The IJKH is published biannually in February and August of each year.

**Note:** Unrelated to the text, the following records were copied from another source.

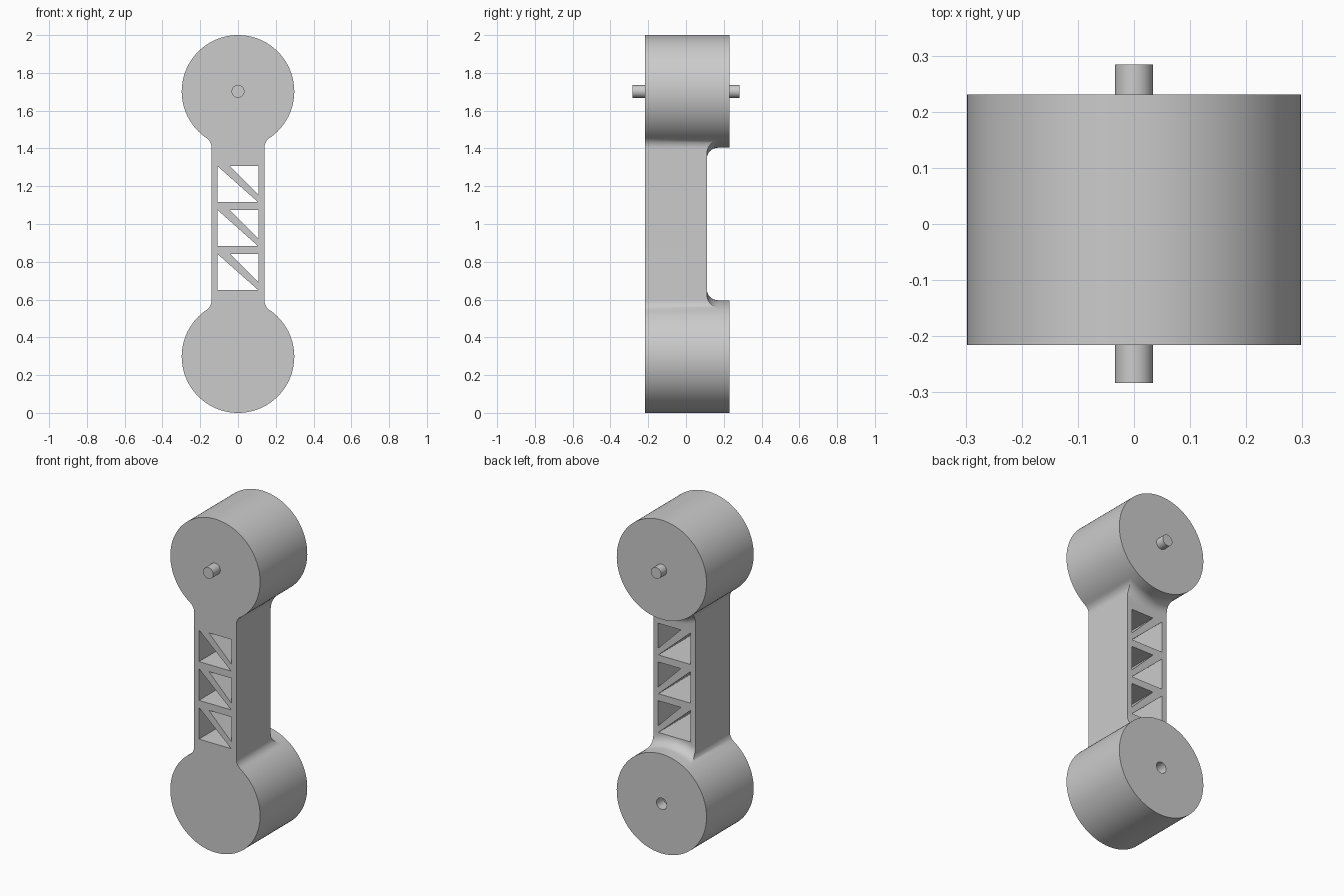
import bpy, bmesh, math

cube = bpy.data.objects.get("Cube")
if cube:
    bpy.data.objects.remove(cube)

R, F, HALF_W = 0.298, 0.06, 0.14          # hub radius, fillet radius, bar half width
HUB_Z = 0.702                             # hub centre above the middle of the arm
FRONT, BAR_BACK, HUB_BACK = -0.216, 0.11, 0.231
COLS, ROWS, ARC = 10, 9, 40

grey = bpy.data.materials.new("plain grey")
grey.use_nodes = True
colour = (0.6, 0.6, 0.6, 1)
grey.diffuse_color = colour
grey.node_tree.nodes["Principled BSDF"].inputs["Base Color"].default_value = colour


def make_object(name, bm):
    bmesh.ops.recalc_face_normals(bm, faces=bm.faces)
    mesh = bpy.data.meshes.new(name)
    bm.to_mesh(mesh)
    bm.free()
    obj = bpy.data.objects.new(name, mesh)
    bpy.context.collection.objects.link(obj)
    mesh.materials.append(grey)
    return obj


def polar(r, a, y):
    """Point round the hub axis, angle measured from straight down."""
    return (r * math.sin(a), y, HUB_Z - r * math.cos(a))


def edge_angle(r):
    """Angle at which radius r meets the filleted side of the bar."""
    d = R + F
    cx = HALF_W + F
    if r >= math.hypot(HALF_W, math.sqrt(d * d - cx * cx)):
        return math.asin(HALF_W / r)
    cos_phi = (r * r + d * d - F * F) / (2 * r * d)
    return math.asin(cx / d) - math.acos(min(1, cos_phi))


def prism(bm, outline, y0, y1):
    a, b = ([bm.verts.new((x, y, z)) for x, z in outline] for y in (y0, y1))
    bm.faces.new(a)
    bm.faces.new(b[::-1])
    for i in range(len(a)):
        j = (i + 1) % len(a)
        bm.faces.new((a[i], b[i], b[j], a[j]))


def circle(r, z, n=32):
    return [(r * math.cos(math.tau * i / n), z + r * math.sin(math.tau * i / n))
            for i in range(n)]


# Arm body: one quarter, then mirrored left-right and top-bottom
bm = bmesh.new()


def face(points):
    bm.faces.new([bm.verts.new(p) for p in points])


def strip(low, high):
    for i in range(len(low) - 1):
        face((low[i], low[i + 1], high[i + 1], high[i]))


def at_y(points, y):
    return [(p[0], y, p[2]) for p in points]


# Concave flare between bar back and hub
rows = []
for i in range(ROWS):
    t = math.pi / 2 * i / (ROWS - 1)
    r = R + F - F * math.cos(t)
    y = BAR_BACK + F - F * math.sin(t)
    a = edge_angle(r)
    rows.append([polar(r, a * c / COLS, y) for c in range(COLS + 1)])
for upper, lower in zip(rows, rows[1:]):
    strip(upper, lower)

# Hub walls and back disc
a0 = edge_angle(R)
step_y = BAR_BACK + F
hub_arc = [polar(R, a0 + (math.pi - a0) * i / ARC, step_y) for i in range(ARC + 1)]
strip(at_y(hub_arc, FRONT), hub_arc)
strip(hub_arc, at_y(hub_arc, HUB_BACK))
strip(rows[0], at_y(rows[0], HUB_BACK))
face(at_y(rows[0] + hub_arc[1:], HUB_BACK))

# Side of the bar, its back and the whole front
side = [row[-1] for row in rows] + [(HALF_W, BAR_BACK, 0)]
strip(at_y(side, FRONT), side)
face(rows[-1] + [(HALF_W, BAR_BACK, 0), (0, BAR_BACK, 0)])
face(at_y([(0, 0, 0)] + side[::-1] + hub_arc[1:], FRONT))

for axis in "XZ":
    bmesh.ops.remove_doubles(bm, verts=bm.verts, dist=1e-5)
    bmesh.ops.mirror(bm, geom=bm.verts[:] + bm.edges[:] + bm.faces[:],
                     axis=axis, merge_dist=1e-4)
bmesh.ops.remove_doubles(bm, verts=bm.verts, dist=1e-5)
bmesh.ops.dissolve_limit(bm, angle_limit=0.002, verts=bm.verts, edges=bm.edges)
bmesh.ops.translate(bm, verts=bm.verts, vec=(0, 0, 1))
arm = make_object("arm_body", bm)

# Truss openings and the pin socket
bm = bmesh.new()
for k in range(3):
    top = 1.306 - 0.2325 * k
    low = top - 0.19
    prism(bm, [(-0.108, top), (-0.108, low), (0.106, low)], -0.4, 0.4)
    prism(bm, [(-0.042, top), (0.108, top), (0.108, top - 0.15)], -0.4, 0.4)
prism(bm, circle(0.034, 1 - HUB_Z), HUB_BACK - 0.067, 0.4)
cutter = make_object("opening_cutter", bm)
cutter.hide_render = True

cut = arm.modifiers.new("openings", 'BOOLEAN')
cut.operation = 'DIFFERENCE'
cut.solver = 'EXACT'
cut.object = cutter
bpy.context.view_layer.objects.active = arm
bpy.ops.object.modifier_apply(modifier=cut.name)
bpy.data.objects.remove(cutter)

# Pivot pin through the upper hub
bm = bmesh.new()
prism(bm, circle(0.034, 1 + HUB_Z), -0.283, 0.284)
pin = make_object("pivot_pin", bm)

bpy.ops.object.select_all(action='DESELECT')
for obj in (arm, pin):
    obj.select_set(True)
bpy.context.view_layer.objects.active = arm
bpy.ops.object.shade_smooth_by_angle(angle=math.radians(30))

Submissions of academic papers related to the field of Korean history are accepted for peer review throughout the year.
[Table of Contents]
Special Theme: New Perspectives on Korean Environmental History
Guest Editor’s Introduction (John S. Lee)
The Waterlogged Limits of the Infrastructural State: The Failure of the T’aean Canalization Projects in Pre-Industrial Korea, 1134-1537 (John S. Lee)
Shifting Perceptions of Insects in the Late Chosŏn Period (Sangho Ro)
Cultivating Settler Colonial Space in Korea: Public Works and the Urban Environment under Japanese Rule (Tristan R. Grunow)
Transition under Ambiguity: Koryǒ-Mongol Relations around 1260 (Chunyuan Li)
Engaging Differences in Chosŏn Korea: A Post-Ming Context (Jeong-il Lee)
Urbanizing the Countryside: The Developmentalist Designs of the New Village and Farmhouse in 1970s Rural Korea (Sungjo Kim)
A Misunderstood Friendship: Mao Zedong, Kim Il-sung, and Sino-North Korean Relations, 1949-1976. By Zhihua Shen·Yafeng Xia. New York: Columbia University Press, 2018. xiv, 357 pp [ISBN 9780231188265] (Tomer Nisimov)
History in Cinema Review
Youngja’s Heydays and the Broken Bodies of Authoritarian Construction